Task details
Count the lines below that contain the word "fairing", and reply with that number alone.

Available data
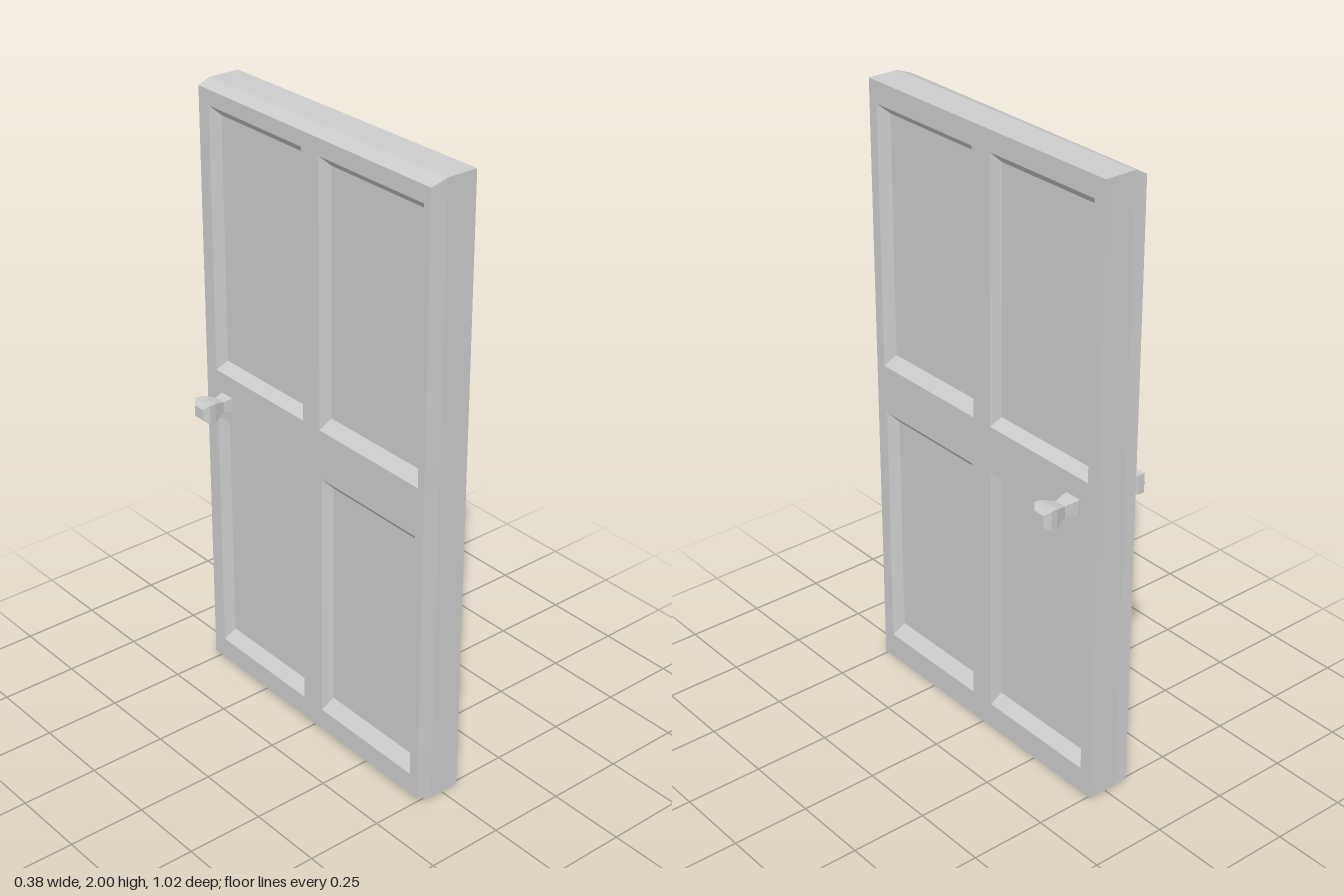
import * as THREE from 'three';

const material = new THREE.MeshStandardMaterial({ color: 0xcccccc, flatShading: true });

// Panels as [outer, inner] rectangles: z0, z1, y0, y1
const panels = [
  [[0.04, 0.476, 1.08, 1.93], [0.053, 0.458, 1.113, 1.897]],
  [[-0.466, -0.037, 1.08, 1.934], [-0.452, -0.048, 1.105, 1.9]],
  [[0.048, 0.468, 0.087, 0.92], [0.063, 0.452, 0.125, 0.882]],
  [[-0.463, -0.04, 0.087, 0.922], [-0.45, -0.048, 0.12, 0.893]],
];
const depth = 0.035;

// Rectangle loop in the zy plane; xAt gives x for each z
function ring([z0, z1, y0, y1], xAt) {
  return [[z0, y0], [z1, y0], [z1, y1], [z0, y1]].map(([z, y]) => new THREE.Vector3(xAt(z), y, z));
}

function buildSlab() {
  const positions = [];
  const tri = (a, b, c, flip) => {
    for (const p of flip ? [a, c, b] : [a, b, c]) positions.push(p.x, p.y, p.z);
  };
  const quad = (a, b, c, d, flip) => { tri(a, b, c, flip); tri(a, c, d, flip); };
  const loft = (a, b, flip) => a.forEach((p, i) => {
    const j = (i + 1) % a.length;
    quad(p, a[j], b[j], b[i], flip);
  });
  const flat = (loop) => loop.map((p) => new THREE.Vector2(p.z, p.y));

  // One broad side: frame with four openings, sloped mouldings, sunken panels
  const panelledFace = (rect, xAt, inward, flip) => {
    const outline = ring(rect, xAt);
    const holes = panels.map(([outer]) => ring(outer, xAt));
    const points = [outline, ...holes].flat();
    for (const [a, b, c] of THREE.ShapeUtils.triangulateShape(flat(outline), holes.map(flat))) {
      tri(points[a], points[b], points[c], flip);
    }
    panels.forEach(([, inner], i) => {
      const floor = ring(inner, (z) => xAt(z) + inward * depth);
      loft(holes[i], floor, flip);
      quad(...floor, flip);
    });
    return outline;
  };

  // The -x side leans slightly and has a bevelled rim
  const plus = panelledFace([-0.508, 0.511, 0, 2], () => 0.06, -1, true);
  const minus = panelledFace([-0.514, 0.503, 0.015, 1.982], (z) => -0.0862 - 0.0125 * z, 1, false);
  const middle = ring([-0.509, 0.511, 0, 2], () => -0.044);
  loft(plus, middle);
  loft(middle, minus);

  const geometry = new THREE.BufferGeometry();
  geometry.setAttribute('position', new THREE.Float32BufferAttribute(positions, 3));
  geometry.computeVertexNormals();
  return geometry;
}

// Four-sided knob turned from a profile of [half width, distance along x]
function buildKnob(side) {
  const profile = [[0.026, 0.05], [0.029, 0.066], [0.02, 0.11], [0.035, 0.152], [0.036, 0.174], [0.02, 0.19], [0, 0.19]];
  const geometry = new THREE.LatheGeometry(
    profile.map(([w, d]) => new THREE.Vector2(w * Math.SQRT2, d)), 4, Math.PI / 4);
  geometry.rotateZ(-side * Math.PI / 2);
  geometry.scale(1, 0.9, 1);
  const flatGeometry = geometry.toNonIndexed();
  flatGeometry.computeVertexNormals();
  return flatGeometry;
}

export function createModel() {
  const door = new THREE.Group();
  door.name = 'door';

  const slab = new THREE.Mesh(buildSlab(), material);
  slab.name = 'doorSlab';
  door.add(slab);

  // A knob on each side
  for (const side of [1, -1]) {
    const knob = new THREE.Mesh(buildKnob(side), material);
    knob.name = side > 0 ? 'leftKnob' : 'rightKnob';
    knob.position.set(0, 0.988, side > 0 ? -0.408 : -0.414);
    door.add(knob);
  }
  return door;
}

==

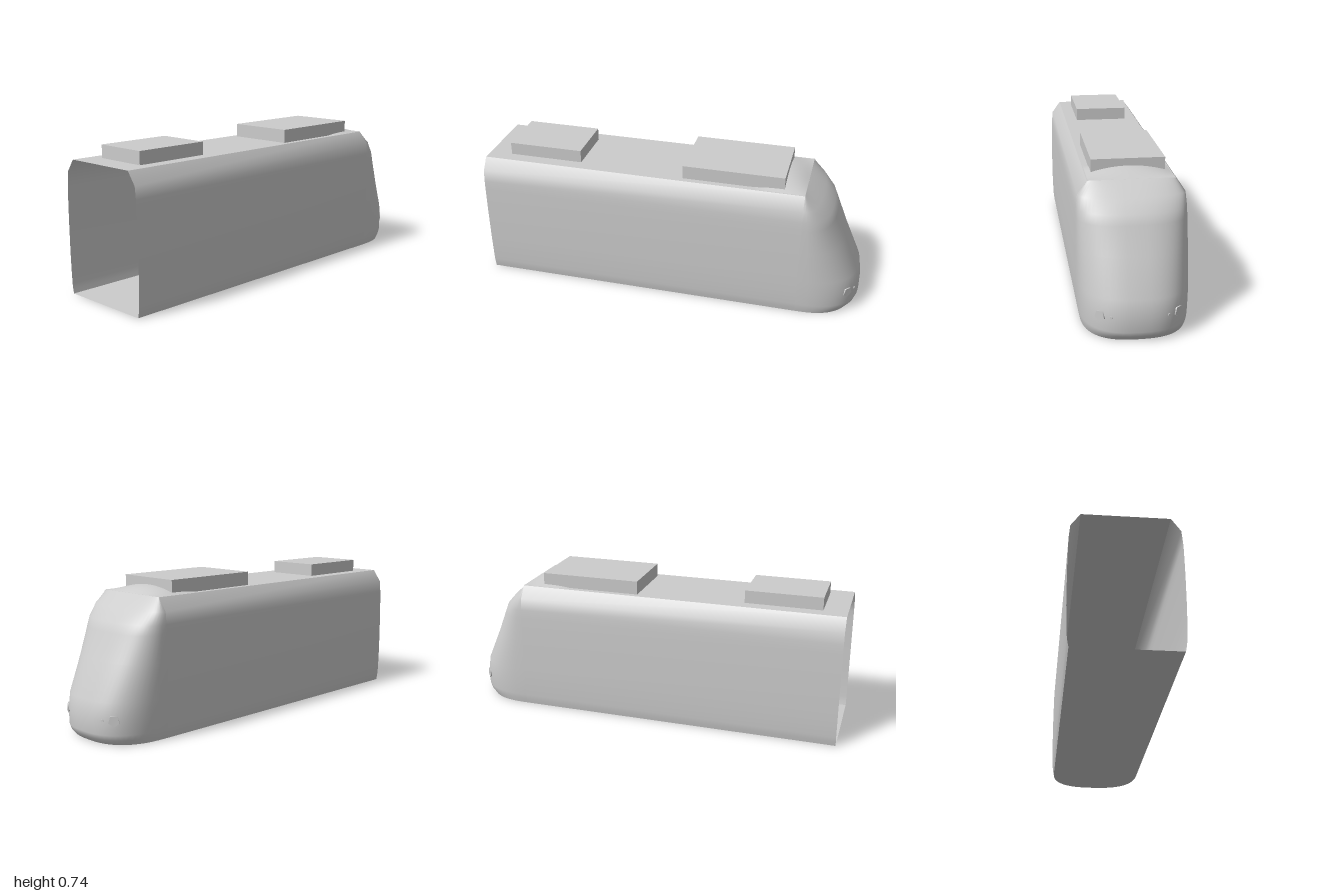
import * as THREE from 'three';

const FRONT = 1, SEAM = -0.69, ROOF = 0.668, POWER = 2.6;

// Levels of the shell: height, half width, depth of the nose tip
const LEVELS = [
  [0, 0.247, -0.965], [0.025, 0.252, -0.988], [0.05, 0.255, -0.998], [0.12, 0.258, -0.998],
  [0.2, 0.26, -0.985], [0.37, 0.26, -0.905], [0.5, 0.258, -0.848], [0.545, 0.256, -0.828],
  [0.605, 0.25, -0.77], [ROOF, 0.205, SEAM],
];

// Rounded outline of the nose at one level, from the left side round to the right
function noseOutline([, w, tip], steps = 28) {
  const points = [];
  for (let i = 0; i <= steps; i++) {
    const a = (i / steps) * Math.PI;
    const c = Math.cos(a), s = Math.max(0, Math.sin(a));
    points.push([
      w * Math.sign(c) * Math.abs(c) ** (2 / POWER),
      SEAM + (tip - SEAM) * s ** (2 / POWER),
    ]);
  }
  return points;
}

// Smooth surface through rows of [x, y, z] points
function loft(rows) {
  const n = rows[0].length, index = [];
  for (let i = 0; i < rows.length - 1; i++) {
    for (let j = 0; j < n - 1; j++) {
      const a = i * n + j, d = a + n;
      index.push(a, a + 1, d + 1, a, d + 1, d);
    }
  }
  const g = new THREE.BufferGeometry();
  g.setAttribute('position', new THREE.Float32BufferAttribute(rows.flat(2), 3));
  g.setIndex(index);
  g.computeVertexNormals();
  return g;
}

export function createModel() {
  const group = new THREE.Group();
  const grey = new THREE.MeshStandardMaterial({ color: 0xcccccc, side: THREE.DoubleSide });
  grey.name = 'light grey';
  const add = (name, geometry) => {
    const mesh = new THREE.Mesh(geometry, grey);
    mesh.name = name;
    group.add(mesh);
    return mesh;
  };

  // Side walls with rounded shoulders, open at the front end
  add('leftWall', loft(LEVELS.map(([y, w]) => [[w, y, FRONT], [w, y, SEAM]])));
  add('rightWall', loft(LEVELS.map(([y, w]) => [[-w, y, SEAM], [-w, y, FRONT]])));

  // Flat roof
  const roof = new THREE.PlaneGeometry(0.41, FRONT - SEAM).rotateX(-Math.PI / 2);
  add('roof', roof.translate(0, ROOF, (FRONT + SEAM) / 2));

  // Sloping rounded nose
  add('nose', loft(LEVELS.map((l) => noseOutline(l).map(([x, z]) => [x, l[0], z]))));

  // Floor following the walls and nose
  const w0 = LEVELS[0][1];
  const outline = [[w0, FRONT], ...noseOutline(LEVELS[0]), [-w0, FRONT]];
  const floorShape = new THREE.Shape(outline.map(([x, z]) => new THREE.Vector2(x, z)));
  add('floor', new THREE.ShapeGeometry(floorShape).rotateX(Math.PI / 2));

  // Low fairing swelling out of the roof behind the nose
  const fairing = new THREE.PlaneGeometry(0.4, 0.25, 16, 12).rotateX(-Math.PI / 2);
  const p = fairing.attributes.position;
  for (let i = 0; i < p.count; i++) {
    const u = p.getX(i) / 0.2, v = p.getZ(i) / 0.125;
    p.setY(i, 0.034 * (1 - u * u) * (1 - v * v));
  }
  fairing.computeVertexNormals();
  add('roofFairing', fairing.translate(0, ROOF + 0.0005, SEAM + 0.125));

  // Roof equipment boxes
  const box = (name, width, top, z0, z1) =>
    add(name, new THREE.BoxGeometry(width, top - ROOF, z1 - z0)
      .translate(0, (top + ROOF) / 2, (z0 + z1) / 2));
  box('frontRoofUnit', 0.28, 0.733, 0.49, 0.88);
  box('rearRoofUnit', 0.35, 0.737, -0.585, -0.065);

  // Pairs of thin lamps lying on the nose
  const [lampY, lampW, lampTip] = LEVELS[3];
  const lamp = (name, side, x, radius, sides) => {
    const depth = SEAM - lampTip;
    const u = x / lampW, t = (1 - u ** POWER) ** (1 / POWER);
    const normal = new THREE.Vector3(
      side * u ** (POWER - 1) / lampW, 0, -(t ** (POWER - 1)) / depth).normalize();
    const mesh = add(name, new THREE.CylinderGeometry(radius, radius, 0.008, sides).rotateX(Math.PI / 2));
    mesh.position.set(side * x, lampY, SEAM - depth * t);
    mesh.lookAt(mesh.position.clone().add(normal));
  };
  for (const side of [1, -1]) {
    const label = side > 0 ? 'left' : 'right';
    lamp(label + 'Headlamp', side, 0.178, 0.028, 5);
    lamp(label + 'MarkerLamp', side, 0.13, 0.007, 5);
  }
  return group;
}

Answer for the task
5